Pictures paired with source code:
↓↓↓
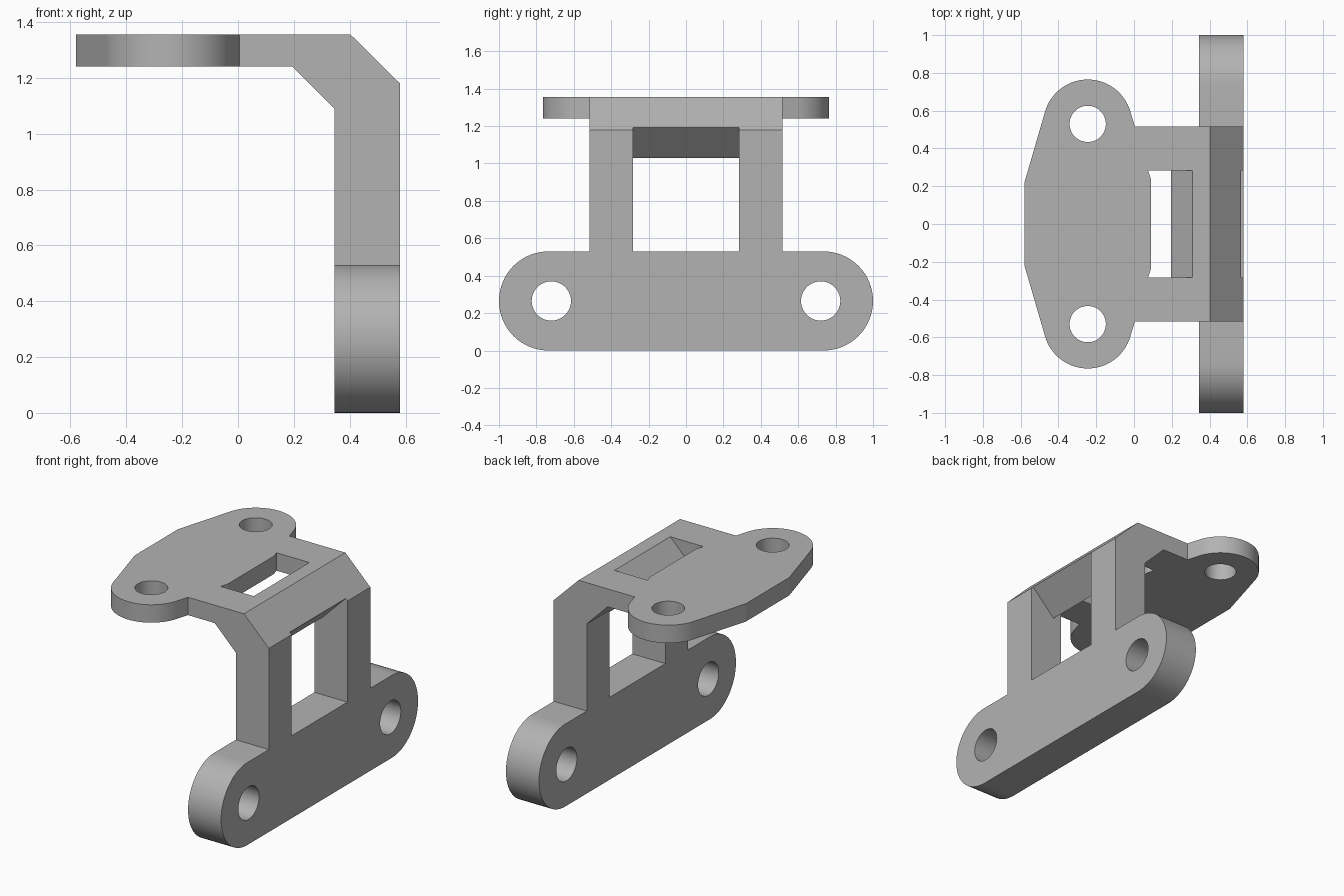
import bpy, bmesh, math
from mathutils import Vector

default = bpy.data.objects.get("Cube")
if default:
    bpy.data.objects.remove(default, do_unlink=True)

grey = bpy.data.materials.new("plain grey")
grey.use_nodes = True
colour = (0.45, 0.45, 0.45, 1)
grey.diffuse_color = colour
grey.node_tree.nodes["Principled BSDF"].inputs["Base Color"].default_value = colour

# Maps a profile point and a depth to space, by extrusion axis
PLACE = {
    "X": lambda a, b, d: Vector((d, a, b)),
    "Y": lambda a, b, d: Vector((a, d, b)),
    "Z": lambda a, b, d: Vector((a, b, d)),
}


def prism(name, profile, axis, low, high):
    """Extrude a closed profile along an axis."""
    bm = bmesh.new()
    face = bm.faces.new([bm.verts.new(PLACE[axis](a, b, low)) for a, b in profile])
    out = bmesh.ops.extrude_face_region(bm, geom=[face])
    moved = [v for v in out["geom"] if isinstance(v, bmesh.types.BMVert)]
    bmesh.ops.translate(bm, verts=moved, vec=PLACE[axis](0, 0, high - low))
    bmesh.ops.recalc_face_normals(bm, faces=bm.faces)
    mesh = bpy.data.meshes.new(name)
    bm.to_mesh(mesh)
    bm.free()
    mesh.materials.append(grey)
    obj = bpy.data.objects.new(name, mesh)
    bpy.context.collection.objects.link(obj)
    return obj


def arc(ca, cb, radius, start, end, steps=32):
    angles = [math.radians(start + (end - start) * i / steps) for i in range(steps + 1)]
    return [(ca + radius * math.cos(t), cb + radius * math.sin(t)) for t in angles]


def circle(ca, cb, radius):
    return arc(ca, cb, radius, 0, 360, 48)[:-1]


def combine(target, tool, operation):
    """Apply a boolean and discard the tool."""
    mod = target.modifiers.new(operation, "BOOLEAN")
    mod.operation, mod.solver, mod.object = operation, "EXACT", tool
    bpy.context.view_layer.objects.active = target
    bpy.ops.object.modifier_apply(modifier=mod.name)
    bpy.data.objects.remove(tool, do_unlink=True)


FRONT, BACK = 0.345, 0.58      # thickness of the upright
BOTTOM, TOP = 1.24, 1.355      # thickness of the upper flange
SLOT = 0.283                   # half width of the openings

# Bent arm
bracket = prism("bracket", [
    (-0.2, BOTTOM), (0.195, BOTTOM), (FRONT, 1.09), (FRONT, 0.3),
    (BACK, 0.3), (BACK, 1.18), (0.403, TOP), (-0.2, TOP)], "Y", -0.515, 0.515)

# Rounded foot plate
foot = arc(0.735, 0.265, 0.265, -90, 90) + arc(-0.735, 0.265, 0.265, 90, 270)
combine(bracket, prism("foot_plate", foot, "X", FRONT, BACK), "UNION")

# Upper flange with two round ears
ear = [(0.005, 0.515)] + arc(-0.245, 0.53, 0.235, 16, 164) + [(-0.58, 0.22)]
flange = ear + [(x, -y) for x, y in reversed(ear)]
combine(bracket, prism("upper_flange", flange, "Z", BOTTOM, TOP), "UNION")

# Window in the upright, leaving a diagonal brace in the bend
window = [(0.3, 0.53), (0.65, 0.53), (0.65, 1.275), (0.405, 1.03), (FRONT, 1.09), (0.3, 1.09)]
combine(bracket, prism("window_cutter", window, "Y", -SLOT, SLOT), "DIFFERENCE")

# Slot in the flange, sloped along the brace
slot = [(0.09, 1.2), (0.155, 1.2), (0.35, 1.395), (0.09, 1.395)]
combine(bracket, prism("slot_cutter", slot, "Y", -SLOT, SLOT), "DIFFERENCE")

# Slot corner reliefs and bolt holes on both sides
for side in (-1, 1):
    relief = [(0.075, SLOT * side), (0.12, SLOT * side), (0.12, 0.235 * side), (0.09, 0.235 * side)]
    combine(bracket, prism("relief_cutter", relief, "Z", 1.2, 1.4), "DIFFERENCE")
    combine(bracket, prism("flange_hole_cutter", circle(-0.245, 0.53 * side, 0.096), "Z", 1.2, 1.4), "DIFFERENCE")
    combine(bracket, prism("foot_hole_cutter", circle(0.72 * side, 0.265, 0.105), "X", 0.3, 0.65), "DIFFERENCE")

bpy.ops.object.select_all(action="DESELECT")
bracket.select_set(True)
bpy.context.view_layer.objects.active = bracket
bpy.ops.object.shade_smooth_by_angle(angle=math.radians(14))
↑↑↑
ACTIVITY: Omit the pictures, then give every record back exactly as it stands.

RESPONSE AREA:
import bpy, bmesh, math
from mathutils import Vector

default = bpy.data.objects.get("Cube")
if default:
    bpy.data.objects.remove(default, do_unlink=True)

grey = bpy.data.materials.new("plain grey")
grey.use_nodes = True
colour = (0.45, 0.45, 0.45, 1)
grey.diffuse_color = colour
grey.node_tree.nodes["Principled BSDF"].inputs["Base Color"].default_value = colour

# Maps a profile point and a depth to space, by extrusion axis
PLACE = {
    "X": lambda a, b, d: Vector((d, a, b)),
    "Y": lambda a, b, d: Vector((a, d, b)),
    "Z": lambda a, b, d: Vector((a, b, d)),
}


def prism(name, profile, axis, low, high):
    """Extrude a closed profile along an axis."""
    bm = bmesh.new()
    face = bm.faces.new([bm.verts.new(PLACE[axis](a, b, low)) for a, b in profile])
    out = bmesh.ops.extrude_face_region(bm, geom=[face])
    moved = [v for v in out["geom"] if isinstance(v, bmesh.types.BMVert)]
    bmesh.ops.translate(bm, verts=moved, vec=PLACE[axis](0, 0, high - low))
    bmesh.ops.recalc_face_normals(bm, faces=bm.faces)
    mesh = bpy.data.meshes.new(name)
    bm.to_mesh(mesh)
    bm.free()
    mesh.materials.append(grey)
    obj = bpy.data.objects.new(name, mesh)
    bpy.context.collection.objects.link(obj)
    return obj


def arc(ca, cb, radius, start, end, steps=32):
    angles = [math.radians(start + (end - start) * i / steps) for i in range(steps + 1)]
    return [(ca + radius * math.cos(t), cb + radius * math.sin(t)) for t in angles]


def circle(ca, cb, radius):
    return arc(ca, cb, radius, 0, 360, 48)[:-1]


def combine(target, tool, operation):
    """Apply a boolean and discard the tool."""
    mod = target.modifiers.new(operation, "BOOLEAN")
    mod.operation, mod.solver, mod.object = operation, "EXACT", tool
    bpy.context.view_layer.objects.active = target
    bpy.ops.object.modifier_apply(modifier=mod.name)
    bpy.data.objects.remove(tool, do_unlink=True)


FRONT, BACK = 0.345, 0.58      # thickness of the upright
BOTTOM, TOP = 1.24, 1.355      # thickness of the upper flange
SLOT = 0.283                   # half width of the openings

# Bent arm
bracket = prism("bracket", [
    (-0.2, BOTTOM), (0.195, BOTTOM), (FRONT, 1.09), (FRONT, 0.3),
    (BACK, 0.3), (BACK, 1.18), (0.403, TOP), (-0.2, TOP)], "Y", -0.515, 0.515)

# Rounded foot plate
foot = arc(0.735, 0.265, 0.265, -90, 90) + arc(-0.735, 0.265, 0.265, 90, 270)
combine(bracket, prism("foot_plate", foot, "X", FRONT, BACK), "UNION")

# Upper flange with two round ears
ear = [(0.005, 0.515)] + arc(-0.245, 0.53, 0.235, 16, 164) + [(-0.58, 0.22)]
flange = ear + [(x, -y) for x, y in reversed(ear)]
combine(bracket, prism("upper_flange", flange, "Z", BOTTOM, TOP), "UNION")

# Window in the upright, leaving a diagonal brace in the bend
window = [(0.3, 0.53), (0.65, 0.53), (0.65, 1.275), (0.405, 1.03), (FRONT, 1.09), (0.3, 1.09)]
combine(bracket, prism("window_cutter", window, "Y", -SLOT, SLOT), "DIFFERENCE")

# Slot in the flange, sloped along the brace
slot = [(0.09, 1.2), (0.155, 1.2), (0.35, 1.395), (0.09, 1.395)]
combine(bracket, prism("slot_cutter", slot, "Y", -SLOT, SLOT), "DIFFERENCE")

# Slot corner reliefs and bolt holes on both sides
for side in (-1, 1):
    relief = [(0.075, SLOT * side), (0.12, SLOT * side), (0.12, 0.235 * side), (0.09, 0.235 * side)]
    combine(bracket, prism("relief_cutter", relief, "Z", 1.2, 1.4), "DIFFERENCE")
    combine(bracket, prism("flange_hole_cutter", circle(-0.245, 0.53 * side, 0.096), "Z", 1.2, 1.4), "DIFFERENCE")
    combine(bracket, prism("foot_hole_cutter", circle(0.72 * side, 0.265, 0.105), "X", 0.3, 0.65), "DIFFERENCE")

bpy.ops.object.select_all(action="DESELECT")
bracket.select_set(True)
bpy.context.view_layer.objects.active = bracket
bpy.ops.object.shade_smooth_by_angle(angle=math.radians(14))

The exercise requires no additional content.